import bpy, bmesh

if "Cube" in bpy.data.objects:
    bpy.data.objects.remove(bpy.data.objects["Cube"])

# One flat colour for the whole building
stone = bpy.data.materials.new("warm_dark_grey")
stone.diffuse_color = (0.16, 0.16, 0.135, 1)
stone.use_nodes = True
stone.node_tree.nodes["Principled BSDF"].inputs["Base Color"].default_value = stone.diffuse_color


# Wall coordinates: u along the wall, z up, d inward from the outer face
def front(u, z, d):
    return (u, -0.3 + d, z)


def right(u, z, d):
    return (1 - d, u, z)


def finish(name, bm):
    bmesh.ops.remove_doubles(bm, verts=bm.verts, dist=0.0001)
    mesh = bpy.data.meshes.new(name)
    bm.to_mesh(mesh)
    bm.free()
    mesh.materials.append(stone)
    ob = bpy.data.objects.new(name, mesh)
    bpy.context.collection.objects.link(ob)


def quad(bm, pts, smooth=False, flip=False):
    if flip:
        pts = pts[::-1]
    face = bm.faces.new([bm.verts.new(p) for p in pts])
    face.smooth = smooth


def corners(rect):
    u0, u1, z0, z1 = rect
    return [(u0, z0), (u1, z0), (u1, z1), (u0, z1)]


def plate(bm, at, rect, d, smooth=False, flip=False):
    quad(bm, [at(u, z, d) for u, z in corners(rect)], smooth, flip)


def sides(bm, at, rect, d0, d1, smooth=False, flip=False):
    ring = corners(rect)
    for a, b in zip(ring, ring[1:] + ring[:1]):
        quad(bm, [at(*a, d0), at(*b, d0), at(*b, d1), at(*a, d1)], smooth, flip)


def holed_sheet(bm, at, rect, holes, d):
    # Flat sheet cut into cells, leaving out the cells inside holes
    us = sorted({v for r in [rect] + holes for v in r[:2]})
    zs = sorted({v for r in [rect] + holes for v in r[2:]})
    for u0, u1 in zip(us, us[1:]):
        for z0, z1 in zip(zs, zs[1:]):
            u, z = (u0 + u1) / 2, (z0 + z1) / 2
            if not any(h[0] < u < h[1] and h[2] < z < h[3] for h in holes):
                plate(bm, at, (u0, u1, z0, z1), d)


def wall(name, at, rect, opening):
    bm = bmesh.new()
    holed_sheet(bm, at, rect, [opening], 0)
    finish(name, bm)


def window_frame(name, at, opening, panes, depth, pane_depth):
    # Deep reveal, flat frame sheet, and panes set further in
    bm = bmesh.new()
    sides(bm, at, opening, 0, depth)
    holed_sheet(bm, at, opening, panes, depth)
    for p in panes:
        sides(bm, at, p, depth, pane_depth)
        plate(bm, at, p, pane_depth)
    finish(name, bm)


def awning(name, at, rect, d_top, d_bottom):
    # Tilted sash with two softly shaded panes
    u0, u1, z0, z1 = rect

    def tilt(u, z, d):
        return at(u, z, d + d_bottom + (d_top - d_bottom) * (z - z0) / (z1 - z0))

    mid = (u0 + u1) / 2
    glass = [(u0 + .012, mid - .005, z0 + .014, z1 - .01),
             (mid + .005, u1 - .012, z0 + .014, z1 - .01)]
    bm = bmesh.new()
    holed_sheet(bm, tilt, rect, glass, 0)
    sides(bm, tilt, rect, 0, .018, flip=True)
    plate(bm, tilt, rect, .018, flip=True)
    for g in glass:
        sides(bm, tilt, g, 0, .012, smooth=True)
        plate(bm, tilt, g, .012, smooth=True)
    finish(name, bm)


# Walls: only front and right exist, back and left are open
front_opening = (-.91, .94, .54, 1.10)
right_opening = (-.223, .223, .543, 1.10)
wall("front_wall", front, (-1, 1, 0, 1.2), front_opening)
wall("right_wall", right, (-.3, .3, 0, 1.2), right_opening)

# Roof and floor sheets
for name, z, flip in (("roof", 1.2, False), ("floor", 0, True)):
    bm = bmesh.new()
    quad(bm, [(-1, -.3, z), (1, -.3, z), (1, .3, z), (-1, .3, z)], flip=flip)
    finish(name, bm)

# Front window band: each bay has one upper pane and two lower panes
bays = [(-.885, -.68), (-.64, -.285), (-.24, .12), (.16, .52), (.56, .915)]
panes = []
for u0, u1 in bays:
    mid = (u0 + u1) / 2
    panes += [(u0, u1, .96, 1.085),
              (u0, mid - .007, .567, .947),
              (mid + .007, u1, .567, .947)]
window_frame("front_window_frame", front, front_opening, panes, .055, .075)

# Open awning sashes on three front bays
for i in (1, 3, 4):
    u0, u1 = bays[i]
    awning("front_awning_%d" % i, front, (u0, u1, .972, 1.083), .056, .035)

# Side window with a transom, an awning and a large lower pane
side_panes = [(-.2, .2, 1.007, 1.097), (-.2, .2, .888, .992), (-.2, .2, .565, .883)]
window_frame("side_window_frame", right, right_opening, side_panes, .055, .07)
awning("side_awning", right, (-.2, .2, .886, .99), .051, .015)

- [Aim of the exercise] From the data above, return every line from the line that has "sides(bm, tilt, g, 0, .012, smooth=True)" up to and including the line that has "front_opening = (-.91, .94, .54, 1.10)", exactly.

- [Your response]
        sides(bm, tilt, g, 0, .012, smooth=True)
        plate(bm, tilt, g, .012, smooth=True)
    finish(name, bm)


# Walls: only front and right exist, back and left are open
front_opening = (-.91, .94, .54, 1.10)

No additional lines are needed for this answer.